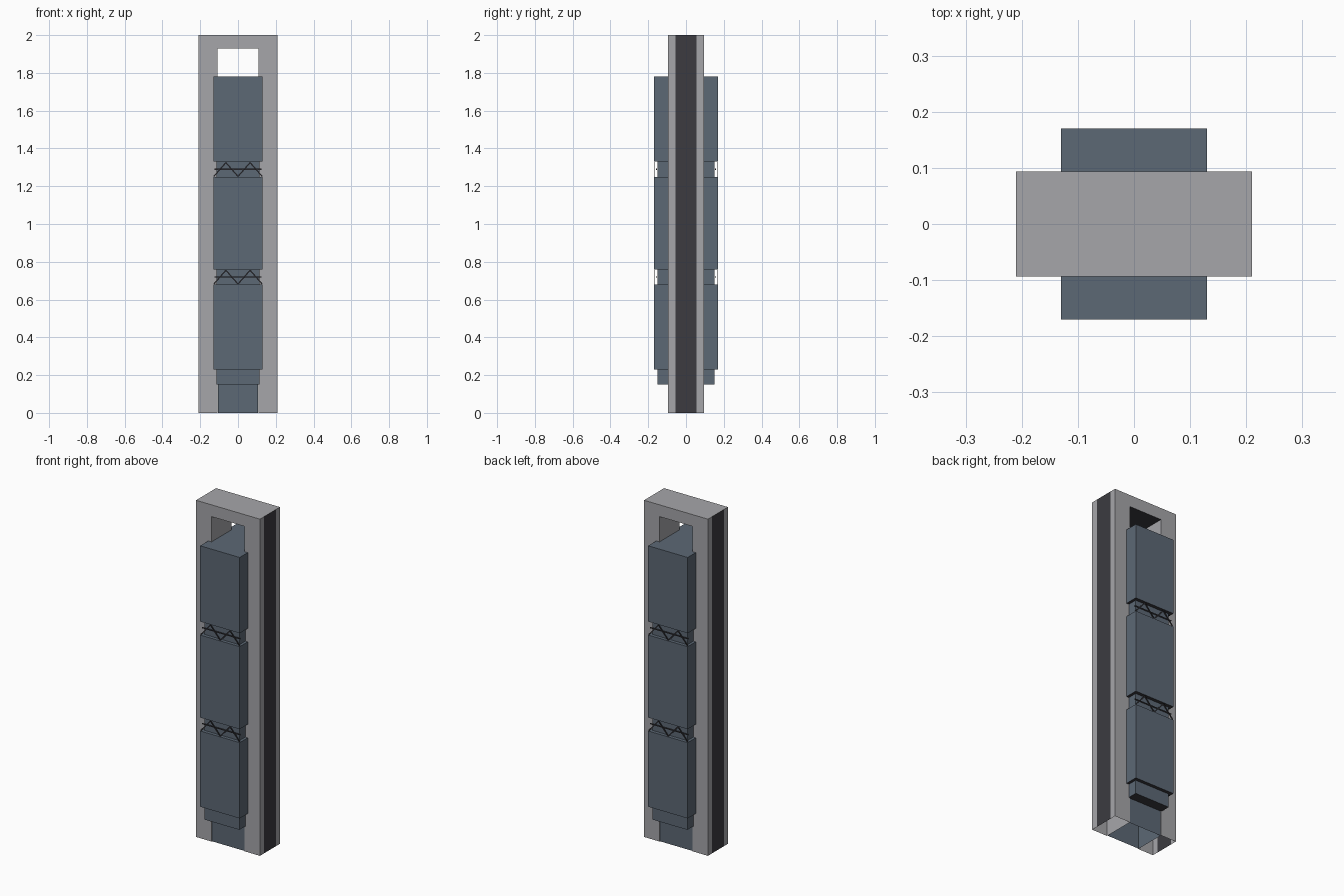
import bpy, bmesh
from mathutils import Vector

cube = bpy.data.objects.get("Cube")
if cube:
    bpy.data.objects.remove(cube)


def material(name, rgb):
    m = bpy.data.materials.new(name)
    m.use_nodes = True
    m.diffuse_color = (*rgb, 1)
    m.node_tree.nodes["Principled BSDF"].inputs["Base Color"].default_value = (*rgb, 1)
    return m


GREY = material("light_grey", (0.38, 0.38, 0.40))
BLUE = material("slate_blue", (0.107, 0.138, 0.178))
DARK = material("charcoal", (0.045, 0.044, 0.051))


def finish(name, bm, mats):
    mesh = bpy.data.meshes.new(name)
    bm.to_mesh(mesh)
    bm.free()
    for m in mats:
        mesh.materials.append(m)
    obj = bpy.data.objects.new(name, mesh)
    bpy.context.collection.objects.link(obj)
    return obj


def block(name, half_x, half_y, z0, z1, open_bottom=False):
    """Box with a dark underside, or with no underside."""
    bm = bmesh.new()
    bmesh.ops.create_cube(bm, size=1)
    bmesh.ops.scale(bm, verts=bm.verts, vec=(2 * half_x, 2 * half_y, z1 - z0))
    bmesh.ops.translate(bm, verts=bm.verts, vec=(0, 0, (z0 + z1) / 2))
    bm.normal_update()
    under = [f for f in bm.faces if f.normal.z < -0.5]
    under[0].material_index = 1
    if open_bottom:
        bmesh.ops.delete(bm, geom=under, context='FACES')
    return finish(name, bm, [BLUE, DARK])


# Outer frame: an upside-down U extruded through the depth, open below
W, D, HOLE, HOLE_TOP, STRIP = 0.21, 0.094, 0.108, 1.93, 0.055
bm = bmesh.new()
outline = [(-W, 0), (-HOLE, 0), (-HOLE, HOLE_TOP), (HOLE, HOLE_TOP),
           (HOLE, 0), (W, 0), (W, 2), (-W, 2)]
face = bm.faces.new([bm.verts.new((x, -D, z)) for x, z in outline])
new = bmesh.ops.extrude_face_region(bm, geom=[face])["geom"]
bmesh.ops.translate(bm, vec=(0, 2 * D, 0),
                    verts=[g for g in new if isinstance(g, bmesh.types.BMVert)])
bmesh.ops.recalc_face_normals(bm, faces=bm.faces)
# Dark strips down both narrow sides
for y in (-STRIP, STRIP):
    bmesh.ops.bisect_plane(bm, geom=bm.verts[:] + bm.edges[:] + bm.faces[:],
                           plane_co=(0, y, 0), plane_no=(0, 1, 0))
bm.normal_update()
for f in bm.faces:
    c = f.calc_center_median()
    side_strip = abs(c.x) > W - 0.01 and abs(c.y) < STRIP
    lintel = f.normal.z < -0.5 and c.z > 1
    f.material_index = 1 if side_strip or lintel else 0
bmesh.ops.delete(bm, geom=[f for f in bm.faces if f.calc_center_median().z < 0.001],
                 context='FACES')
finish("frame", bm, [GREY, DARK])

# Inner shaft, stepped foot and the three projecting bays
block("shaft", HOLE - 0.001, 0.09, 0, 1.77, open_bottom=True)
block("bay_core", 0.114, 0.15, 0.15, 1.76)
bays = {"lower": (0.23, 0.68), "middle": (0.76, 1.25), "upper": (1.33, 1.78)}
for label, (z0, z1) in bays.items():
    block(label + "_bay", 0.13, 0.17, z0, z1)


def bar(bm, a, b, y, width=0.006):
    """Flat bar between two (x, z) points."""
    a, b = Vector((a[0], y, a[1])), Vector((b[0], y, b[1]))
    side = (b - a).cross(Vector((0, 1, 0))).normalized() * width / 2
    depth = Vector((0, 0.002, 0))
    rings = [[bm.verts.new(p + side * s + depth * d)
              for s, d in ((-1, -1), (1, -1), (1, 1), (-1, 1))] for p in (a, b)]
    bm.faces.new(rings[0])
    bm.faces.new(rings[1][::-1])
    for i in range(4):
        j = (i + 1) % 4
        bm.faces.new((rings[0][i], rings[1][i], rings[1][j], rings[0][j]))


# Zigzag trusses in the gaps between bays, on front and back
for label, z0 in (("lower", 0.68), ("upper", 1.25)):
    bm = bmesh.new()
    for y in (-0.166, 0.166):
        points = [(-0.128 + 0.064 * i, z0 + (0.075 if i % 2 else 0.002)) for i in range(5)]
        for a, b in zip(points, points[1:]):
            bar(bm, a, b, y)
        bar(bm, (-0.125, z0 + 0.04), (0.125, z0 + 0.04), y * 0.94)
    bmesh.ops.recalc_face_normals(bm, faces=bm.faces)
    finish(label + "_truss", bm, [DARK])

● ● ● ● ● ● ●

__Task item__
Word for word, retype the material above without its pictures.

__Reply__
import bpy, bmesh
from mathutils import Vector

cube = bpy.data.objects.get("Cube")
if cube:
    bpy.data.objects.remove(cube)


def material(name, rgb):
    m = bpy.data.materials.new(name)
    m.use_nodes = True
    m.diffuse_color = (*rgb, 1)
    m.node_tree.nodes["Principled BSDF"].inputs["Base Color"].default_value = (*rgb, 1)
    return m


GREY = material("light_grey", (0.38, 0.38, 0.40))
BLUE = material("slate_blue", (0.107, 0.138, 0.178))
DARK = material("charcoal", (0.045, 0.044, 0.051))


def finish(name, bm, mats):
    mesh = bpy.data.meshes.new(name)
    bm.to_mesh(mesh)
    bm.free()
    for m in mats:
        mesh.materials.append(m)
    obj = bpy.data.objects.new(name, mesh)
    bpy.context.collection.objects.link(obj)
    return obj


def block(name, half_x, half_y, z0, z1, open_bottom=False):
    """Box with a dark underside, or with no underside."""
    bm = bmesh.new()
    bmesh.ops.create_cube(bm, size=1)
    bmesh.ops.scale(bm, verts=bm.verts, vec=(2 * half_x, 2 * half_y, z1 - z0))
    bmesh.ops.translate(bm, verts=bm.verts, vec=(0, 0, (z0 + z1) / 2))
    bm.normal_update()
    under = [f for f in bm.faces if f.normal.z < -0.5]
    under[0].material_index = 1
    if open_bottom:
        bmesh.ops.delete(bm, geom=under, context='FACES')
    return finish(name, bm, [BLUE, DARK])


# Outer frame: an upside-down U extruded through the depth, open below
W, D, HOLE, HOLE_TOP, STRIP = 0.21, 0.094, 0.108, 1.93, 0.055
bm = bmesh.new()
outline = [(-W, 0), (-HOLE, 0), (-HOLE, HOLE_TOP), (HOLE, HOLE_TOP),
           (HOLE, 0), (W, 0), (W, 2), (-W, 2)]
face = bm.faces.new([bm.verts.new((x, -D, z)) for x, z in outline])
new = bmesh.ops.extrude_face_region(bm, geom=[face])["geom"]
bmesh.ops.translate(bm, vec=(0, 2 * D, 0),
                    verts=[g for g in new if isinstance(g, bmesh.types.BMVert)])
bmesh.ops.recalc_face_normals(bm, faces=bm.faces)
# Dark strips down both narrow sides
for y in (-STRIP, STRIP):
    bmesh.ops.bisect_plane(bm, geom=bm.verts[:] + bm.edges[:] + bm.faces[:],
                           plane_co=(0, y, 0), plane_no=(0, 1, 0))
bm.normal_update()
for f in bm.faces:
    c = f.calc_center_median()
    side_strip = abs(c.x) > W - 0.01 and abs(c.y) < STRIP
    lintel = f.normal.z < -0.5 and c.z > 1
    f.material_index = 1 if side_strip or lintel else 0
bmesh.ops.delete(bm, geom=[f for f in bm.faces if f.calc_center_median().z < 0.001],
                 context='FACES')
finish("frame", bm, [GREY, DARK])

# Inner shaft, stepped foot and the three projecting bays
block("shaft", HOLE - 0.001, 0.09, 0, 1.77, open_bottom=True)
block("bay_core", 0.114, 0.15, 0.15, 1.76)
bays = {"lower": (0.23, 0.68), "middle": (0.76, 1.25), "upper": (1.33, 1.78)}
for label, (z0, z1) in bays.items():
    block(label + "_bay", 0.13, 0.17, z0, z1)


def bar(bm, a, b, y, width=0.006):
    """Flat bar between two (x, z) points."""
    a, b = Vector((a[0], y, a[1])), Vector((b[0], y, b[1]))
    side = (b - a).cross(Vector((0, 1, 0))).normalized() * width / 2
    depth = Vector((0, 0.002, 0))
    rings = [[bm.verts.new(p + side * s + depth * d)
              for s, d in ((-1, -1), (1, -1), (1, 1), (-1, 1))] for p in (a, b)]
    bm.faces.new(rings[0])
    bm.faces.new(rings[1][::-1])
    for i in range(4):
        j = (i + 1) % 4
        bm.faces.new((rings[0][i], rings[1][i], rings[1][j], rings[0][j]))


# Zigzag trusses in the gaps between bays, on front and back
for label, z0 in (("lower", 0.68), ("upper", 1.25)):
    bm = bmesh.new()
    for y in (-0.166, 0.166):
        points = [(-0.128 + 0.064 * i, z0 + (0.075 if i % 2 else 0.002)) for i in range(5)]
        for a, b in zip(points, points[1:]):
            bar(bm, a, b, y)
        bar(bm, (-0.125, z0 + 0.04), (0.125, z0 + 0.04), y * 0.94)
    bmesh.ops.recalc_face_normals(bm, faces=bm.faces)
    finish(label + "_truss", bm, [DARK])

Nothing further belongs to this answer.